***** STORED DATA

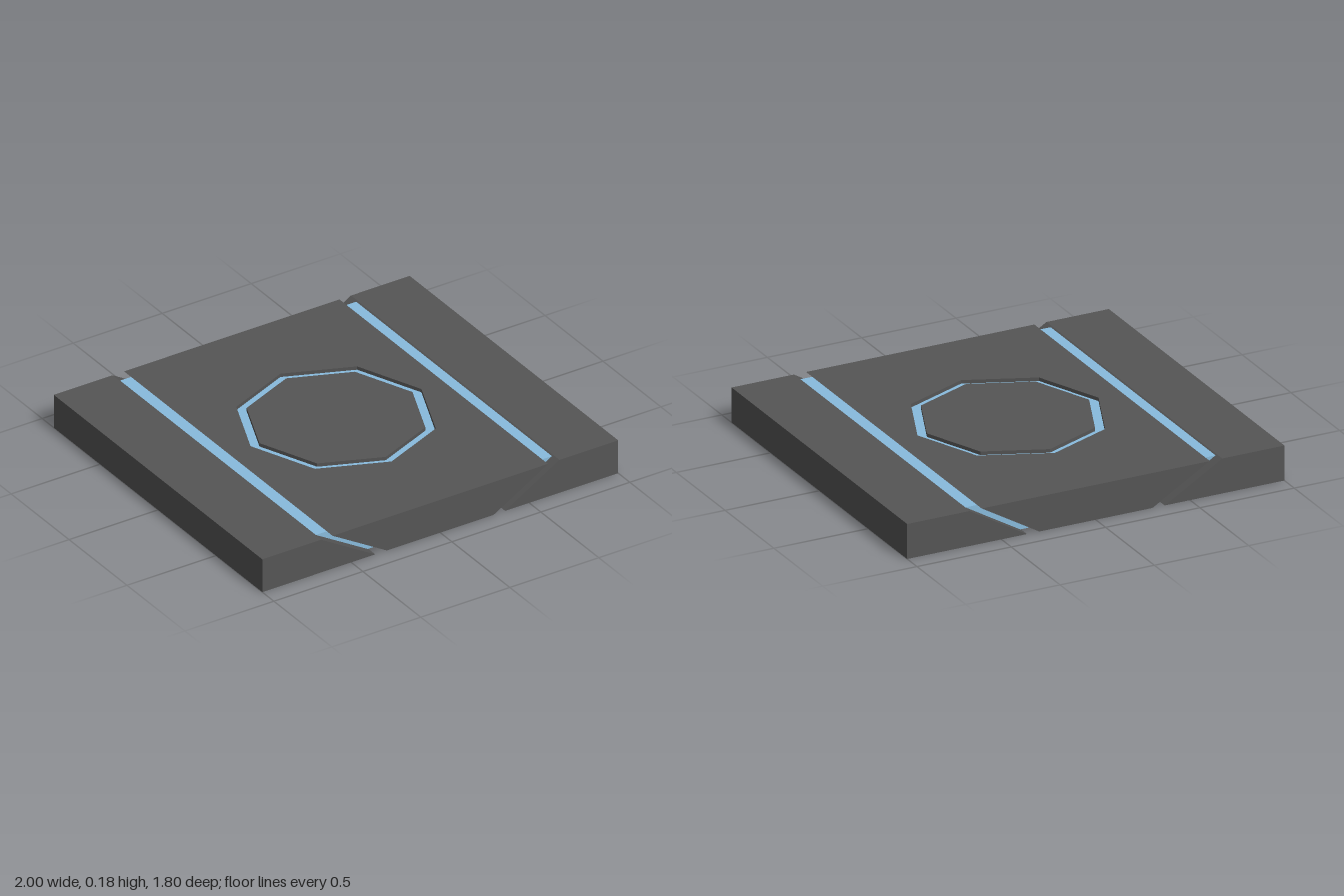
import * as THREE from 'three';

const H = 0.18, HALF_Z = 0.9, GROOVE = 0.02;
const dark = new THREE.MeshStandardMaterial({ color: 0x555555, flatShading: true });
const blue = new THREE.MeshStandardMaterial({ color: 0x88bbdd, flatShading: true });

// half width of the centre slab at height y; the slanted slot is 0.065 wide
const slope = (y) => 0.3 + (0.305 * y) / H;
const SLOT = 0.065;

function add(group, name, geometry, material) {
  const mesh = new THREE.Mesh(geometry, material);
  mesh.name = name;
  group.add(mesh);
}

// extrude an x-y cross-section along z, centred
function prism(points, halfZ) {
  const shape = new THREE.Shape(points.map(([x, y]) => new THREE.Vector2(x, y)));
  const g = new THREE.ExtrudeGeometry(shape, { depth: halfZ * 2, bevelEnabled: false });
  return g.translate(0, 0, -halfZ);
}

// extrude an x-z outline upward from height y
function plate(shape, y, height) {
  const g = new THREE.ExtrudeGeometry(shape, { depth: height, bevelEnabled: false });
  return g.rotateX(-Math.PI / 2).translate(0, y, 0);
}

function octagon(r) {
  return Array.from({ length: 8 }, (_, i) =>
    new THREE.Vector2(r * Math.cos((i * Math.PI) / 4), r * Math.sin((i * Math.PI) / 4)));
}

export function createModel() {
  const group = new THREE.Group();
  const floorY = H - GROOVE;

  // centre slab below the ring groove
  const w = slope(floorY);
  add(group, 'centreSlab', prism([[-0.3, 0], [0.3, 0], [w, floorY], [-w, floorY]], HALF_Z), dark);

  // top layer with an octagonal hole, its long sides following the slope
  const top = new THREE.Shape([[-1, -1], [1, -1], [1, 1], [-1, 1]].map(
    ([x, z]) => new THREE.Vector2(x * 0.605, z * HALF_Z)));
  top.holes.push(new THREE.Path(octagon(0.48)));
  const topGeo = plate(top, floorY, GROOVE);
  const p = topGeo.attributes.position;
  for (let i = 0; i < p.count; i++) {
    if (Math.abs(p.getX(i)) > 0.55) p.setX(i, Math.sign(p.getX(i)) * slope(p.getY(i)));
  }
  topGeo.computeVertexNormals();
  add(group, 'centreTop', topGeo, dark);

  // raised middle and the blue floor of the ring groove
  add(group, 'octagonPlug', plate(new THREE.Shape(octagon(0.43)), floorY, GROOVE), dark);
  const ring = new THREE.Shape(octagon(0.48));
  ring.holes.push(new THREE.Path(octagon(0.43)));
  add(group, 'ringInlay', plate(ring, floorY - 0.005, 0.007), blue);

  // outer blocks and the slanted inlays in the slots
  for (const [side, s] of [['left', 1], ['right', -1]]) {
    const mirror = (pts) => pts.map(([x, y]) => [x * s, y]);
    const block = [[0.3 + SLOT, 0], [1, 0], [1, H], [slope(H) + SLOT, H]];
    add(group, side + 'Block', prism(mirror(block), HALF_Z), dark);
    const lo = 0.004, hi = H - 0.004;
    const strip = [[slope(lo), lo], [slope(lo) + SLOT, lo], [slope(hi) + SLOT, hi], [slope(hi), hi]];
    add(group, side + 'Inlay', prism(mirror(strip), 0.845), blue);
  }
  return group;
}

**********

Every line in the records that holds the word "group" should be copied into the answer.

function add(group, name, geometry, material) {
  group.add(mesh);
  const group = new THREE.Group();
  add(group, 'centreSlab', prism([[-0.3, 0], [0.3, 0], [w, floorY], [-w, floorY]], HALF_Z), dark);
  add(group, 'centreTop', topGeo, dark);
  add(group, 'octagonPlug', plate(new THREE.Shape(octagon(0.43)), floorY, GROOVE), dark);
  add(group, 'ringInlay', plate(ring, floorY - 0.005, 0.007), blue);
    add(group, side + 'Block', prism(mirror(block), HALF_Z), dark);
    add(group, side + 'Inlay', prism(mirror(strip), 0.845), blue);
  return group;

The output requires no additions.